147 psl. - Fondly do we hope, fervently do we pray, that this mighty scourge of war may speedily pass away. Yet, if God wills that it continue until all the wealth piled by the bondsman's two hundred and fifty years of unrequited toil shall be sunk, and until every drop of blood drawn with the lash shall be paid by another drawn with the sword, as was said three thousand years ago, so still it must be said, "The judgments of the Lord are true and righteous altogether.
744 psl. - If ye love me, keep my commandments. And I will pray the Father, and he shall give you another Comforter, that he may abide with you for ever; even the Spirit of truth; whom the world cannot receive, because it seeth him not, neither knoweth him: but ye know him; for he dwelleth with you, and shall be in you.
516 psl. - I'll not shed her blood, Nor scar that whiter skin of hers than snow, And smooth as monumental alabaster.

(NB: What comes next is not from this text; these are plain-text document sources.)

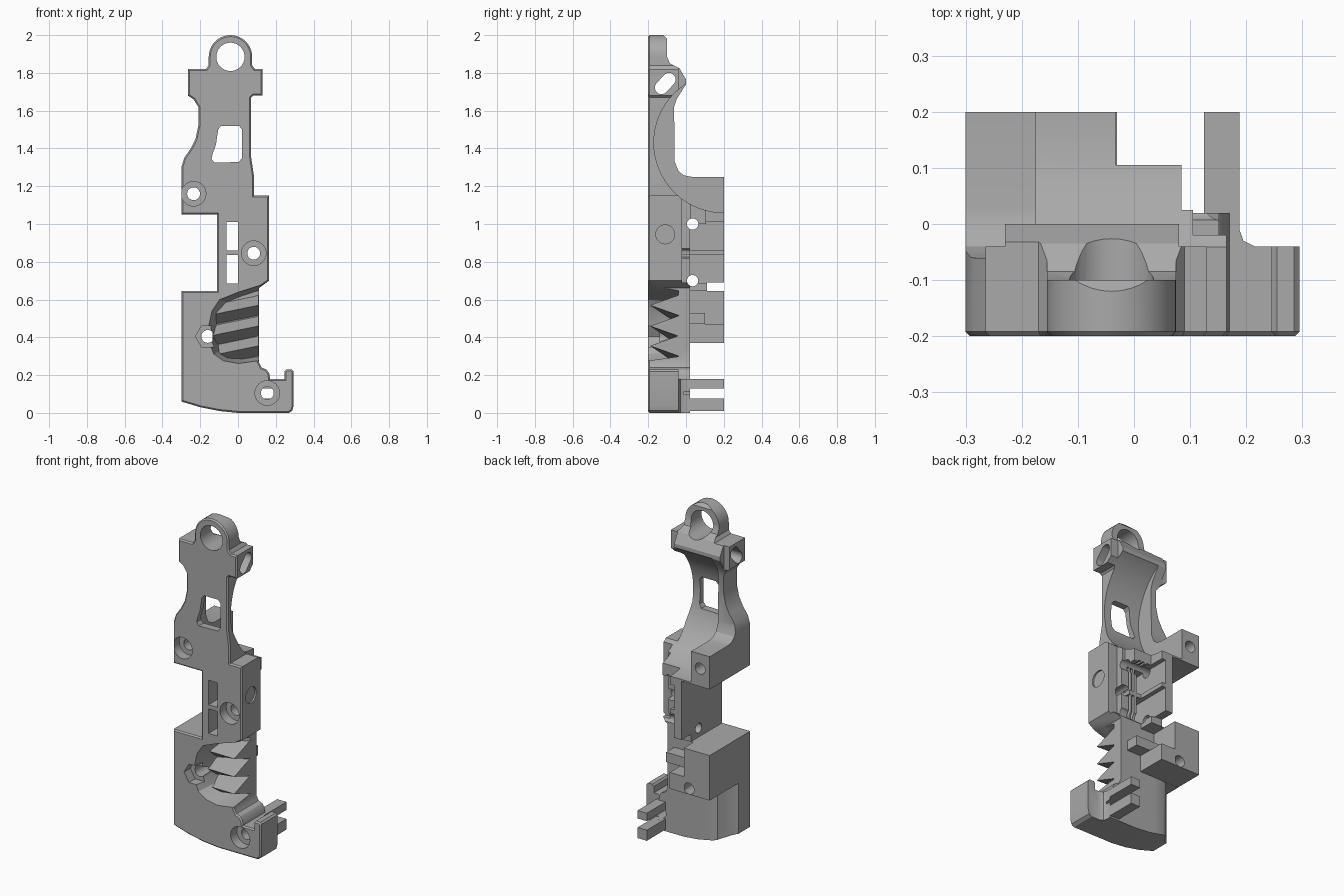
import bpy, bmesh
from math import sin, cos, pi, radians
from mathutils import Vector

if "Cube" in bpy.data.objects:
    bpy.data.objects.remove(bpy.data.objects["Cube"])

grey = bpy.data.materials.new("mid grey")
grey.use_nodes = True
grey.diffuse_color = (0.4, 0.4, 0.4, 1)
grey.node_tree.nodes["Principled BSDF"].inputs["Base Color"].default_value = (0.4, 0.4, 0.4, 1)

AXES = {"x": lambda u, v, w: (w, u, v),
        "y": lambda u, v, w: (u, w, v),
        "z": lambda u, v, w: (u, v, w)}


def prism(name, pts, a, b, axis="y", taper=1.0, pivot=(0, 0), chamfer=0.0):
    """Extrude a 2D profile along an axis from a to b; the b end may taper."""
    place = AXES[axis]
    bm = bmesh.new()
    near = [bm.verts.new(place(u, v, a)) for u, v in pts]
    pu, pv = pivot
    far = [bm.verts.new(place(pu + (u - pu) * taper, pv + (v - pv) * taper, b)) for u, v in pts]
    front = bm.faces.new(near)
    bm.faces.new(far[::-1])
    n = len(pts)
    for i in range(n):
        j = (i + 1) % n
        bm.faces.new((near[j], near[i], far[i], far[j]))
    bmesh.ops.recalc_face_normals(bm, faces=bm.faces)
    if chamfer:
        bmesh.ops.bevel(bm, geom=list(front.edges), offset=chamfer, segments=1,
                        affect="EDGES", clamp_overlap=True)
    mesh = bpy.data.meshes.new(name)
    bm.to_mesh(mesh)
    bm.free()
    mesh.materials.append(grey)
    ob = bpy.data.objects.new(name, mesh)
    bpy.context.collection.objects.link(ob)
    return ob


def box(name, x, y, z):
    return prism(name, [(x[0], z[0]), (x[1], z[0]), (x[1], z[1]), (x[0], z[1])], y[0], y[1])


def arc(u, v, r, start=0, end=360, n=32):
    steps = n if end - start == 360 else n + 1
    angles = [radians(start + (end - start) * i / n) for i in range(steps)]
    return [(u + r * cos(t), v + r * sin(t)) for t in angles]


def cut(target, cutter):
    cutter.hide_render = True
    mod = target.modifiers.new("cut", "BOOLEAN")
    mod.operation, mod.solver, mod.object = "DIFFERENCE", "EXACT", cutter
    bpy.context.view_layer.objects.active = target
    bpy.ops.object.modifier_apply(modifier=mod.name)
    bpy.data.objects.remove(cutter)


def finish(ob):
    bpy.ops.object.select_all(action="DESELECT")
    ob.select_set(True)
    bpy.context.view_layer.objects.active = ob
    bpy.ops.object.shade_smooth_by_angle(angle=radians(28))


# Front silhouette of the whole frame
right_side = [(0.0, 0), (0.27, 0), (0.288, 0.012), (0.295, 0.04), (0.295, 0.22), (0.285, 0.23),
              (0.255, 0.23), (0.245, 0.22), (0.245, 0.18), (0.17, 0.18), (0.165, 0.21),
              (0.15, 0.23), (0.125, 0.24), (0.11, 0.27), (0.11, 0.66), (0.165, 0.7),
              (0.165, 1.15), (0.085, 1.15), (0.085, 1.25), (0.07, 1.35), (0.07, 1.67),
              (0.08, 1.68), (0.13, 1.68), (0.13, 1.82), (0.09, 1.82), (0.075, 1.84)]
left_side = [(-0.155, 1.84), (-0.17, 1.82), (-0.265, 1.82), (-0.265, 1.68), (-0.235, 1.66),
             (-0.21, 1.62), (-0.21, 1.52), (-0.225, 1.45), (-0.25, 1.4), (-0.285, 1.35),
             (-0.3, 1.3), (-0.3, 1.05), (-0.11, 1.05), (-0.11, 0.645), (-0.3, 0.645),
             (-0.3, 0.06), (-0.2, 0.03), (-0.1, 0.01)]
frame = prism("frame", right_side + arc(-0.04, 1.885, 0.115, 0, 180, 20) + left_side,
              -0.2, 0.2, chamfer=0.008)

# Back contour of the head and neck, and the round scoop behind the neck
back = [(0.03, 1.25), (-0.01, 1.257), (-0.04, 1.28), (-0.06, 1.33), (-0.063, 1.62),
        (-0.05, 1.66), (0.0, 1.74), (0.0, 1.765), (-0.035, 1.825), (-0.085, 1.85),
        (-0.1, 1.885), (-0.1, 1.98), (-0.12, 2.0), (-0.12, 2.1), (0.3, 2.1), (0.3, 1.25)]
cut(frame, prism("back_cut", back, -0.5, 0.5, "x"))
cut(frame, prism("neck_scoop", arc(0.2, 1.43, 0.37, n=64), -0.175, 0.5, "x"))

# Steps on the back
for x, y, z in [((-0.033, 0.5), (0.105, 0.5), (0.95, 1.3)),
                ((0.085, 0.5), (0.025, 0.5), (0.95, 1.3)),
                ((-0.033, 0.5), (0.02, 0.5), (-0.1, 1.0)),
                ((-0.126, 0.5), (0.02, 0.5), (-0.1, 0.644)),
                ((-0.5, 0.5), (0.02, 0.5), (-0.1, 0.37)),
                ((-0.125, 0.5), (0.11, 0.5), (0.6, 0.69)),
                ((0.105, 0.5), (-0.02, 0.5), (0.69, 1.2)),
                ((0.08, 0.5), (-0.04, 0.5), (1.6, 1.83)),
                ((-0.5, -0.23), (-0.04, 0.5), (1.66, 1.9))]:
    cut(frame, box("step_cut", x, y, z))

# Rounded lower back corner and thin hook
corner = [(-0.4, -0.08), (-0.3, -0.08), (-0.27, -0.06), (-0.24, -0.02), (-0.22, 0.01),
          (-0.19, 0.021), (-0.19, 0.1), (-0.4, 0.1)]
cut(frame, prism("corner_cut", corner, -0.1, 0.369, "z"))
hook_back = [(0.188, 0.1), (0.188, -0.01), (0.195, -0.03), (0.215, -0.04), (0.4, -0.04), (0.4, 0.1)]
cut(frame, prism("hook_cut", hook_back, -0.1, 0.3, "z"))

# Ring eye, neck window and cross slot
cut(frame, prism("eye_cut", arc(-0.04, 1.885, 0.075), -0.5, 0.5))
window = [(-0.09, 1.52), (0.005, 1.52), (0.022, 1.5), (0.022, 1.35), (0.005, 1.328),
          (-0.125, 1.325), (-0.14, 1.345), (-0.135, 1.37), (-0.117, 1.42), (-0.105, 1.5)]
cut(frame, prism("window_cut", window, -0.5, 0.5))
slot = arc(-0.09, 1.765, 0.035, -45, 135, 10) + arc(-0.13, 1.722, 0.035, 135, 315, 10)
cut(frame, prism("slot_cut", slot, -0.5, 0.5, "x"))

# Central slots and the grooves beside them
for z in ((0.685, 0.835), (0.86, 1.01)):
    cut(frame, box("slot_cut", (-0.06, 0.0), (-0.5, 0.5), z))
    for x in (0.015, 0.04):
        cut(frame, box("groove_cut", (x, x + 0.015), (-0.03, 0.5), z))

# Front pocket, open to the side
pocket = [(0.2, 0.71), (0.11, 0.675), (0.0, 0.64), (-0.1, 0.6), (-0.14, 0.54), (-0.16, 0.45),
          (-0.155, 0.37), (-0.13, 0.31), (-0.08, 0.275), (0.0, 0.26), (0.11, 0.275), (0.2, 0.275)]
cut(frame, prism("pocket_cut", pocket, -0.21, -0.04, taper=0.88, pivot=(0.2, 0.48)))

# Screw holes with recesses
for x, z, sides in ((-0.235, 1.16, 32), (0.083, 0.845, 32), (0.155, 0.105, 32), (-0.16, 0.405, 6)):
    cut(frame, prism("recess_cut", arc(x, z, 0.065, n=sides), -0.3, -0.14, ))
    cut(frame, prism("hole_cut", arc(x, z, 0.034), -0.3, 0.5))

# Crosswise pin holes
for z in (0.7, 1.0):
    cut(frame, prism("pin_cut", arc(0.035, z, 0.03), -0.5, 0.5, "x"))
cut(frame, prism("dimple_cut", arc(-0.11, 0.945, 0.05), 0.155, 0.5, "x"))
finish(frame)

# Slanted saw-tooth ribs in the pocket
for i, z in enumerate((0.57, 0.46, 0.355)):
    rib = prism("pocket_rib_%d" % (i + 1), [(-0.035, z + 0.055), (-0.035, z - 0.055), (-0.19, z)],
                0.108, -0.135, "x")
    for v in rib.data.vertices:
        if v.co.x < 0:
            v.co.z -= 0.05
            if v.co.y < -0.1:
                v.co.y += 0.09

# Rear ledge and rear prongs
box("rear_ledge", (-0.13, 0.065), (0.0, 0.1), (0.47, 0.53))
box("rear_ledge_stop", (-0.13, -0.03), (0.0, 0.2), (0.37, 0.47))
for name, z in (("lower_prong", (0.01, 0.075)), ("upper_prong", (0.13, 0.179))):
    box(name, (0.125, 0.188), (-0.06, 0.2), z)
cut(bpy.data.objects["lower_prong"], prism("hole_cut", arc(0.155, 0.105, 0.034), -0.5, 0.05))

Yet she must die, else she'll betray more men. Put out the light, and then put out the light.
42 psl. - I smile, And cry, Content, to that which grieves my heart ; And wet my cheeks with artificial tears, And frame my face to all occasions.
433 psl. - There are three things which are unfilial, and to have no posterity is the greatest of them.
132 psl. - battlements that on their restless fronts bore stars " might have been copied from my architectural dreams, for it often occurred. We hear it reported of Dryden, and of Fuseli in modern times, that they thought proper to eat raw meat for the sake of obtaining splendid dreams: how much better, for such a purpose, to have eaten opium, which yet I do not remember that any poet is recorded to have done, except the dramatist Shadwell...
307 psl. - mid work of his own hand he lies, Fretted by sallies of his mother's kisses, With light upon him from his father's eyes!
512 psl. - It is the cause, it is the cause, my soul Let me not name it to you, you chaste stars ! It is the cause.
454 psl. - They declared against superstition on the one hand, and enthusiasm on the other. They loved the constitution of the Church, and the Liturgy, and could well live under them: But they did not think it unlawful to live under another form. They wished that things might have been carried with more moderation. And they continued to keep a good correspondence with those who had differed from them in opinion, and allowed a great freedom both in philosophy and in divinity: From whence they were called men...